It is not only government institutions that are affected by poor typing skills. In another instance, I saw a similarly inefficient computer interaction at a private medical clinic. The doctor was struggling to find keyboard keys and thus slowing things down for patients in waiting. The delay may seem minor but it adds up.

A third incident involving insufficient typing occurred when I spent significant time at a local software company with programmers who graduated from the best public-sector engineering university in Punjab. It was surprising to find that some of these programmers (who work with computers all day), could not touch type. Having programmed for a living, I can attest to the fact that touch typing increases productivity and lowers job fatigue for the programmer. Productivity is affected because hunting for keyboard keys adds an extra cognitive burden to an already high-cognitive-load activity like programming. Touch typing both frees the mind and attention, which the programmer can then use to be more productive at his job.
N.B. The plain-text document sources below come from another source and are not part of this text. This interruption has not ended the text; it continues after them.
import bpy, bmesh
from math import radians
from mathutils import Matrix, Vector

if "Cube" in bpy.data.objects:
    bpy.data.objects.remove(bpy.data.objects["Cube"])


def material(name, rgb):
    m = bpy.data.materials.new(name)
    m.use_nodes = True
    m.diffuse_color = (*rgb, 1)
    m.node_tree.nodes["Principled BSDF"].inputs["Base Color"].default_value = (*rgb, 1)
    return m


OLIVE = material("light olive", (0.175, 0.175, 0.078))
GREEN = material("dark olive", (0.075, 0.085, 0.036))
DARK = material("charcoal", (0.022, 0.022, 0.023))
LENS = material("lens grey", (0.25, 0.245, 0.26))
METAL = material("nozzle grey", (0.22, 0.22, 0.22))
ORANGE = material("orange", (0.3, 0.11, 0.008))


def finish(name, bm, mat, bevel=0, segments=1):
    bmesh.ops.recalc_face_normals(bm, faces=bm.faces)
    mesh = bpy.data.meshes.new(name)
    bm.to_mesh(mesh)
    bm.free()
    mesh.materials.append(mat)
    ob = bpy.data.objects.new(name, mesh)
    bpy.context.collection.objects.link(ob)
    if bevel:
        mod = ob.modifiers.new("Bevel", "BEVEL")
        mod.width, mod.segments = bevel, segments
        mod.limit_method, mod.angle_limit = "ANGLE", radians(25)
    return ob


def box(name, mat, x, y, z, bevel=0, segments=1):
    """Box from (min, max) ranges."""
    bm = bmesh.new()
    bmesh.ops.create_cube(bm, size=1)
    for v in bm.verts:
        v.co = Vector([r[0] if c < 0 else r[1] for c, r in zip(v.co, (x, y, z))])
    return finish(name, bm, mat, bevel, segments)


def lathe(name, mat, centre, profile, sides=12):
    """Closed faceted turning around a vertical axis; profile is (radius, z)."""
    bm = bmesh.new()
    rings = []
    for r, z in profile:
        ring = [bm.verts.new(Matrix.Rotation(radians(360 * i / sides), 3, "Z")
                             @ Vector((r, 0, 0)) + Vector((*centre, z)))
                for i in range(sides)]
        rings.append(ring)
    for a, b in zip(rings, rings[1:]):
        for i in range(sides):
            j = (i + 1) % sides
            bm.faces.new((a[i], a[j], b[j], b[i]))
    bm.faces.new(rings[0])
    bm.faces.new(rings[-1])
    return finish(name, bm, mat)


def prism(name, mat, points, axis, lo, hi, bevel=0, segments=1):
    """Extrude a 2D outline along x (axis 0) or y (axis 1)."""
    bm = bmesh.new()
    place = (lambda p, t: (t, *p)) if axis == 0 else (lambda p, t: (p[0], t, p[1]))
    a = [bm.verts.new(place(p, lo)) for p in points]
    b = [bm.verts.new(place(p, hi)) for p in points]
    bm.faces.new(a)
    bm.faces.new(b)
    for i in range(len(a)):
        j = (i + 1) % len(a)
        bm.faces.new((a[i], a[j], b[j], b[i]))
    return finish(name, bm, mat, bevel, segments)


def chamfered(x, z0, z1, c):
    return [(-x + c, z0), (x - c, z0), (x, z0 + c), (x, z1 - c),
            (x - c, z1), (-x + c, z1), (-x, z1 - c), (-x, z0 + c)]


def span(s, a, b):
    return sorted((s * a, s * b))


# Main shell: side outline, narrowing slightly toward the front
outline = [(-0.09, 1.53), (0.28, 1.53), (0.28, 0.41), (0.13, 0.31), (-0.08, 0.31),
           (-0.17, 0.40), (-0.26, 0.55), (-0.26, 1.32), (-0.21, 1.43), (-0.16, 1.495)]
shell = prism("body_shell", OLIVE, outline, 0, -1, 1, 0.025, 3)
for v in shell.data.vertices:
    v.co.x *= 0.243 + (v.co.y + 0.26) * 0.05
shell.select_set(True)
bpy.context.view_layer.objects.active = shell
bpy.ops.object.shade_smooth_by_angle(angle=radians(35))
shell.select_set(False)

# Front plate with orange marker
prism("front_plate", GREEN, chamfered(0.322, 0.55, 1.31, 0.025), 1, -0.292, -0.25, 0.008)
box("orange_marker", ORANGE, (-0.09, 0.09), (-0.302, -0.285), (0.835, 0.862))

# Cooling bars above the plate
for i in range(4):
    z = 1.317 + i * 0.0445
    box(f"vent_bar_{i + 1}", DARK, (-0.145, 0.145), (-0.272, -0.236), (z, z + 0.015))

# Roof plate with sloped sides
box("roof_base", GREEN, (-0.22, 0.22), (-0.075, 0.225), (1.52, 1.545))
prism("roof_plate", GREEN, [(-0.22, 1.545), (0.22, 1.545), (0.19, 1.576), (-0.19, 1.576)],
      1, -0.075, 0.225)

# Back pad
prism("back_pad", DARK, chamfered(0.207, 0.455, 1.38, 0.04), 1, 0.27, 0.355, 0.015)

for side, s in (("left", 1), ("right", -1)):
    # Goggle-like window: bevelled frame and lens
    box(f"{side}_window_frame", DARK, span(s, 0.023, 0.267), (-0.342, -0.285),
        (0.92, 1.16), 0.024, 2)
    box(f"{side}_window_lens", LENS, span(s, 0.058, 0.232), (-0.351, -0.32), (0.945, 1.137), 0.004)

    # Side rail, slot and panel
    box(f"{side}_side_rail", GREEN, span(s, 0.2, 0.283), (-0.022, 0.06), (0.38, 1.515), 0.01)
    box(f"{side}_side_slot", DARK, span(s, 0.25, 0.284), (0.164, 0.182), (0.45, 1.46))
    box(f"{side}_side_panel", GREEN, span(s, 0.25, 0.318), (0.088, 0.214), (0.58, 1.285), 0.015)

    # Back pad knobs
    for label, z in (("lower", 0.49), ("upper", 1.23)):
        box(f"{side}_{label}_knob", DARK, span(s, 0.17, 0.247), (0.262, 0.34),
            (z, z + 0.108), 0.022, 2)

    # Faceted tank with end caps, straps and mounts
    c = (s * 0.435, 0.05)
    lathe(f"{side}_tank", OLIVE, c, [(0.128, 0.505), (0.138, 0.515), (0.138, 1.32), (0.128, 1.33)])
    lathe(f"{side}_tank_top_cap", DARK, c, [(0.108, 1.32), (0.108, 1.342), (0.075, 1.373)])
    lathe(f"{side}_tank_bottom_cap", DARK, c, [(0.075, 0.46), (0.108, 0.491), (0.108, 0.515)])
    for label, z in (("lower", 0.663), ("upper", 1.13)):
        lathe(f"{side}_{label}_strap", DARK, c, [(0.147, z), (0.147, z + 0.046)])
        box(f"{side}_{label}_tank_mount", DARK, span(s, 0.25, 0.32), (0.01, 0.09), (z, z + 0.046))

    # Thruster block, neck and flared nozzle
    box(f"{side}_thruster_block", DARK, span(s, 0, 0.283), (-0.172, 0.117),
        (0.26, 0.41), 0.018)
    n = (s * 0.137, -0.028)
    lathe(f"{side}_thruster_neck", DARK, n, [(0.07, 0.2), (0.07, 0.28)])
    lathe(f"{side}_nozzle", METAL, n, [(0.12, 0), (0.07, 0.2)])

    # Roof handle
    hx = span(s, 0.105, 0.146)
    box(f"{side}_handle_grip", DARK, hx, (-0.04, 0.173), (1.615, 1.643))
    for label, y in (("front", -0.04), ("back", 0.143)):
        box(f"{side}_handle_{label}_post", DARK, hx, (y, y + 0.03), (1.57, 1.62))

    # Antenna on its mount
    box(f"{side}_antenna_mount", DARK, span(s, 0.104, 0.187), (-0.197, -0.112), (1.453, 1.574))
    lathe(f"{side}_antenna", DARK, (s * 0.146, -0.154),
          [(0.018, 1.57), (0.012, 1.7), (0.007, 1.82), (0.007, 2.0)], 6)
Learning to touch type is most beneficial when it is taught early in school. To my dismay, touch typing is not taught in our schools. Strangely, some schools do teach advanced computer skills, but without teaching basics skills (such as touch typing) first. Teaching advanced computer skills without a firm grasp on more basic skills is not going to help our children pick up advanced tasks easily.

Recently, a colleague told me about his son’s foray into computer programming (an advanced computer skill) as a fourth grader at an elite private school. When I asked if the child could effectively touch type, the answer was 'no'. This is a step backward because, although we must teach our children computer programming, without learning the basics first children cannot be intrinsically motivated to learn advanced computer skills firmly. But why is that the case?
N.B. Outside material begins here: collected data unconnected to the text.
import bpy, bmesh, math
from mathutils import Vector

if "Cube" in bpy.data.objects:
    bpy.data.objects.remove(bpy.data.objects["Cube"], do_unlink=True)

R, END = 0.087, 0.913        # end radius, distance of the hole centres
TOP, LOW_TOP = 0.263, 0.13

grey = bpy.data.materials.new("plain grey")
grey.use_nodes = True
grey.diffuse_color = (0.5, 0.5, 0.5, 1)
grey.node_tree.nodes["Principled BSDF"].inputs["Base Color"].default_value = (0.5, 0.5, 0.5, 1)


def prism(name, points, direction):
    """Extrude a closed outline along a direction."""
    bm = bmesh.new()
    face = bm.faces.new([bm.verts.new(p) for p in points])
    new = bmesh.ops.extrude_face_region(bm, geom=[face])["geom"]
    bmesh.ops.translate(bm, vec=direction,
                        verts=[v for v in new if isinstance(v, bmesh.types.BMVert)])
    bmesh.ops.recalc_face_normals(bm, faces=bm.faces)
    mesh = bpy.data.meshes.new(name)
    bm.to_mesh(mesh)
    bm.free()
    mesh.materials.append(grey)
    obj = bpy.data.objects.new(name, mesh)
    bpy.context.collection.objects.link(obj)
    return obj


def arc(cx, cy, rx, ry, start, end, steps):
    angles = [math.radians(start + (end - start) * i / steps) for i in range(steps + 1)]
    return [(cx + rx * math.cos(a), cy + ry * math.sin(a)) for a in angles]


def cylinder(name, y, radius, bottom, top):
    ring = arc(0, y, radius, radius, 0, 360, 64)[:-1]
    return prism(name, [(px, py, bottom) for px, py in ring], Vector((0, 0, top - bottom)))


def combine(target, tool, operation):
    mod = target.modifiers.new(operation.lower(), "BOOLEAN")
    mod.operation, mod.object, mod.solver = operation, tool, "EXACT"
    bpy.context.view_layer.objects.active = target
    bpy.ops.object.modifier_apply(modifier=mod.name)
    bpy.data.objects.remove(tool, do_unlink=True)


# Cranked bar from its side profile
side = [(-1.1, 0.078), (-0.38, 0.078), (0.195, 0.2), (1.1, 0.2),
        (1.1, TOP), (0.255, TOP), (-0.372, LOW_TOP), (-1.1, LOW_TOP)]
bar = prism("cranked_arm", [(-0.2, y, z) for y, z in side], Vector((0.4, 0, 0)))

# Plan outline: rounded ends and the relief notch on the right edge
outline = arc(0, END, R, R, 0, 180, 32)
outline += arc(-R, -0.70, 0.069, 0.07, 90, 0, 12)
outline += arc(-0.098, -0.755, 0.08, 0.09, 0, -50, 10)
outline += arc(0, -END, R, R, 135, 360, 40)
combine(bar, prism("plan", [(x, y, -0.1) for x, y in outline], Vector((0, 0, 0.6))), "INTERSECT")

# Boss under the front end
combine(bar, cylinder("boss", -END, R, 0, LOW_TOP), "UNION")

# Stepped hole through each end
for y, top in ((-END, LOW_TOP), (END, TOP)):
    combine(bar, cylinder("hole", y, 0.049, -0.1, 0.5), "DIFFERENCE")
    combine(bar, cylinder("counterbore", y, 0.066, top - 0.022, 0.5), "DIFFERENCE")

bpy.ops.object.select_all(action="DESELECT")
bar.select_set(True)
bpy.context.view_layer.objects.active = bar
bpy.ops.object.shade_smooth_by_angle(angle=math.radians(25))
Because without knowing how to touch type, children will divide their attention continually between key-hunting and complex task of programming. This slows and complicates the process of learning; as a result, children get frustrated, anxious, and bored. They may just give up. Just as learning a basic skill well can make one interested in learning the advanced ones, similarly, if children are taught to touch type earlier, they will likely be inclined in learning advanced software packages (used by businesses) and even programming languages with much ease.
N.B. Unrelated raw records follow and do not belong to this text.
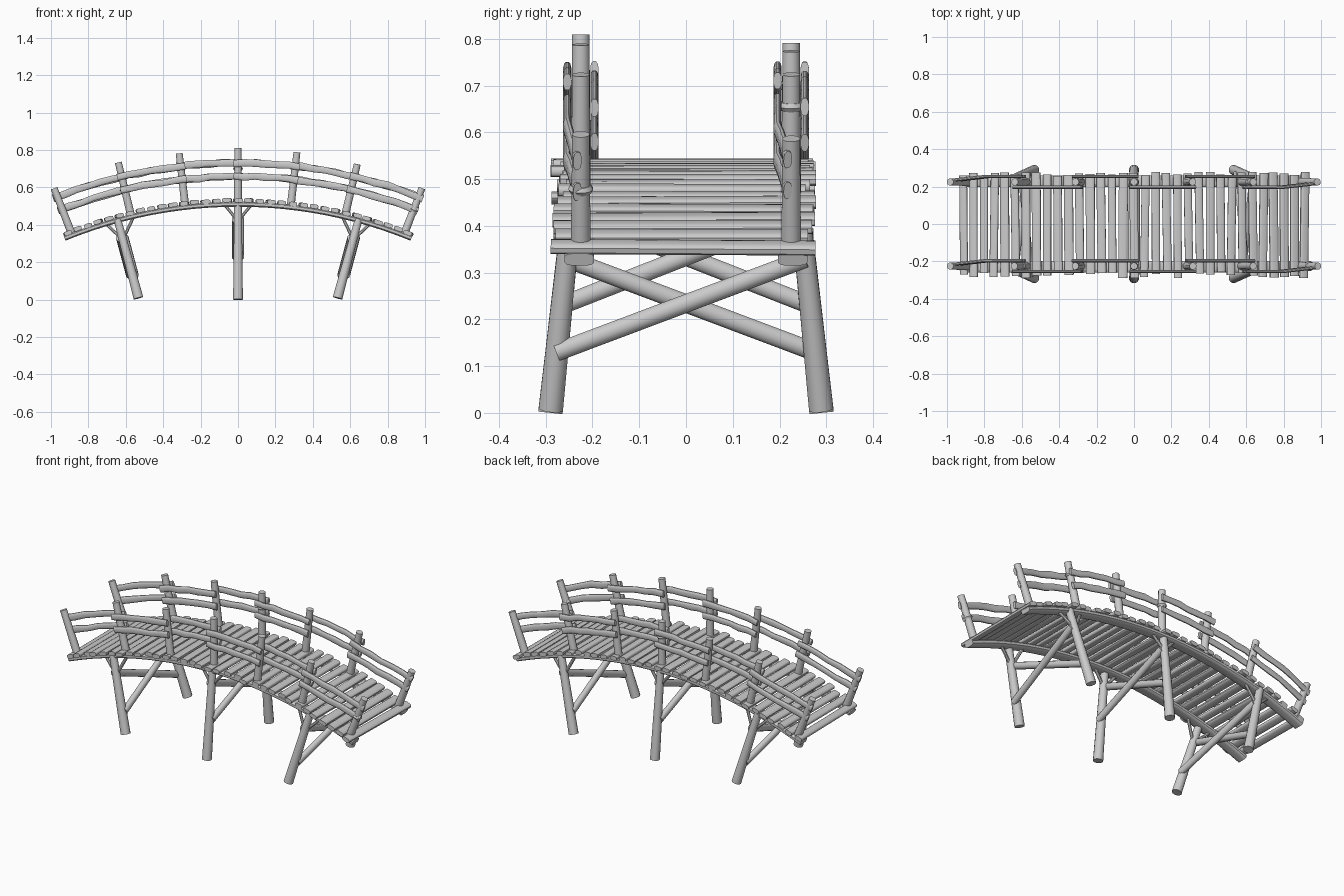
import bpy, bmesh, math, random
from mathutils import Vector

random.seed(4)
cube = bpy.data.objects.get("Cube")
if cube:
    bpy.data.objects.remove(cube)

wood = bpy.data.materials.new("grey_wood")
wood.use_nodes = True
GREY = (0.6, 0.6, 0.6, 1)
wood.diffuse_color = GREY
wood.node_tree.nodes["Principled BSDF"].inputs["Base Color"].default_value = GREY

RADIUS, CROWN = 2.47, 0.53
END = 0.388          # half angle of the arched deck
RAIL_Y = 0.225
UP, ACROSS = Vector((0, 0, 1)), Vector((0, 1, 0))


def arc(angle, height=0.0, y=0.0):
    """Point on the bridge arch, lifted radially by height."""
    r = RADIUS + height
    return Vector((r * math.sin(angle), y, r * math.cos(angle) - RADIUS + CROWN))


def log(name, points, widths, heights, up=UP, sides=12, power=1.0):
    """Sweep a rounded section along points; power below 1 squares it off."""
    points = [Vector(p) for p in points]
    n = len(points)
    if not isinstance(widths, (list, tuple)):
        widths = [widths] * n
    if not isinstance(heights, (list, tuple)):
        heights = [heights] * n
    bm = bmesh.new()
    rings = []
    for i, p in enumerate(points):
        t = (points[min(i + 1, n - 1)] - points[max(i - 1, 0)]).normalized()
        a = t.cross(up).normalized()
        b = a.cross(t)
        ring = []
        for k in range(sides):
            ang = 2 * math.pi * (k + 0.5) / sides
            c, s = math.cos(ang), math.sin(ang)
            u = math.copysign(abs(c) ** power, c) * widths[i]
            v = math.copysign(abs(s) ** power, s) * heights[i]
            ring.append(bm.verts.new(p + a * u + b * v))
        rings.append(ring)
    for r0, r1 in zip(rings, rings[1:]):
        for k in range(sides):
            j = (k + 1) % sides
            bm.faces.new((r0[k], r0[j], r1[j], r1[k]))
    bm.faces.new(rings[0][::-1])
    bm.faces.new(rings[-1])
    bmesh.ops.recalc_face_normals(bm, faces=bm.faces)
    mesh = bpy.data.meshes.new(name)
    bm.to_mesh(mesh)
    bm.free()
    mesh.materials.append(wood)
    ob = bpy.data.objects.new(name, mesh)
    bpy.context.collection.objects.link(ob)
    bpy.ops.object.select_all(action="DESELECT")
    ob.select_set(True)
    bpy.context.view_layer.objects.active = ob
    bpy.ops.object.shade_smooth_by_angle(angle=math.radians(40))
    return ob


# Deck planks, slightly uneven in length and direction
PLANKS = 33
for i in range(PLANKS):
    a = (END - 0.01) * (2 * i / (PLANKS - 1) - 1)
    skew = random.uniform(-0.002, 0.002)
    lift = random.uniform(-0.002, 0.003)
    front = arc(a - skew, lift, -random.uniform(0.255, 0.29))
    back = arc(a + skew, lift, random.uniform(0.255, 0.278))
    normal = Vector((math.sin(a), 0, math.cos(a)))
    log("deck_plank", [front, back], random.uniform(0.021, 0.025), 0.012,
        normal, 12, 0.6)

# Arched beams under the deck
for side in (-1, 1):
    path = [arc(END * k / 12, -0.02, side * 0.228) for k in range(-12, 13)]
    log("deck_beam", path, 0.032, 0.014, UP, 12, 0.55)

# Railing posts and rails
POSTS = [-0.37, -0.235, -0.115, 0, 0.115, 0.235, 0.37]
for side in (-1, 1):
    for a in POSTS:
        top = 0.25 if abs(a) > 0.3 else 0.27
        top += random.uniform(-0.008, 0.004) + (0.006 if side < 0 else -0.004)
        y = side * RAIL_Y
        log("railing_post", [arc(a, -0.02, y), arc(a, top * 0.5, y), arc(a, top, y)],
            [0.022, 0.0205, 0.019], [0.022, 0.0205, 0.019], ACROSS)

    for height in (0.128, 0.2):
        for i in range(len(POSTS) - 1):
            # Spans pass alternately on either side of the posts
            offset = -0.029 if i % 2 else 0.029
            a0, a1 = POSTS[i] - 0.009, POSTS[i + 1] + 0.009
            path, tall = [], []
            for k in range(7):
                f = k / 6
                shift = offset
                if i == 0:
                    shift *= min(1, 0.25 + 1.5 * f)
                if i == len(POSTS) - 2:
                    shift *= min(1, 0.25 + 1.5 * (1 - f))
                wobble = random.uniform(-0.004, 0.004)
                path.append(arc(a0 + (a1 - a0) * f, height + wobble,
                                side * RAIL_Y + shift))
                tall.append(random.uniform(0.017, 0.021))
            log("hand_rail" if height > 0.15 else "lower_rail", path, 0.009, tall,
                UP, 12, 0.8)

# Collars on a few posts
for a, h, side in ((0.37, 0.125, -1), (0, 0.17, 1), (0.235, 0.2, 1), (-0.235, 0.13, -1)):
    y = side * RAIL_Y
    log("post_collar", [arc(a, h - 0.009, y), arc(a, h, y), arc(a, h + 0.009, y)],
        [0.022, 0.027, 0.022], [0.022, 0.027, 0.022], ACROSS)

# Three trestles: legs, crossed logs and thin struts
for sx in (-1, 0, 1):
    foot_x, top_x = 0.53 * sx, 0.645 * sx
    top_z = 0.43 if sx else 0.51
    foot_z = 0.008 if sx else 0.0

    def leg_point(z, side):
        f = z / top_z
        return Vector((foot_x + (top_x - foot_x) * f, side * (0.29 - 0.105 * z), z))

    for side in (-1, 1):
        log("trestle_leg", [leg_point(foot_z, side), leg_point(top_z, side)],
            [0.027, 0.021], [0.027, 0.021], ACROSS)
        low = leg_point(0.13 if sx else 0.23, -side)
        high = leg_point(0.33 if sx else 0.43, side)
        shift = Vector((0.016 * side, 0, 0))
        log("cross_brace", [low + shift, high + shift], 0.018, 0.02)
        joint = leg_point(0.32 if sx else 0.42, side)
        ends = (sx * 0.71, sx * 0.565) if sx else (-0.07, 0.07)
        for x in ends:
            tip = arc(math.asin(x / RADIUS), -0.025, side * 0.232)
            log("deck_strut", [joint, tip], 0.009, 0.009, ACROSS, 8)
Many people mistakenly believe that teaching kids to touch type is not essential in this age because most children learn to use smartphones and tablets early on. However, the use of these devices is not correlated with the effective use of a keyboard. Technologies like speech recognition are also not advanced enough to completely replace the need for typing either.

A workforce skilled in touch typing can help increase productivity, resulting in significant business savings. Let’s assume a person saves half an hour a day, at work, because of better typing skills. This can result in the saving of over a hundred hours yearly. For one individual, this equates to a savings of quite a few working days an year. Similar savings for thousands of people can trigger an increase in business productivity.

Teaching touch typing does not require excessive teaching resources. So this can be taught in most schools. Or even taken up individually. The abundance of free online resources can help as well. Touch typing could prove to be a tremendously useful skill we can teach our children to prepare for tomorrow’s digital challenges.


Twitter: @wyounas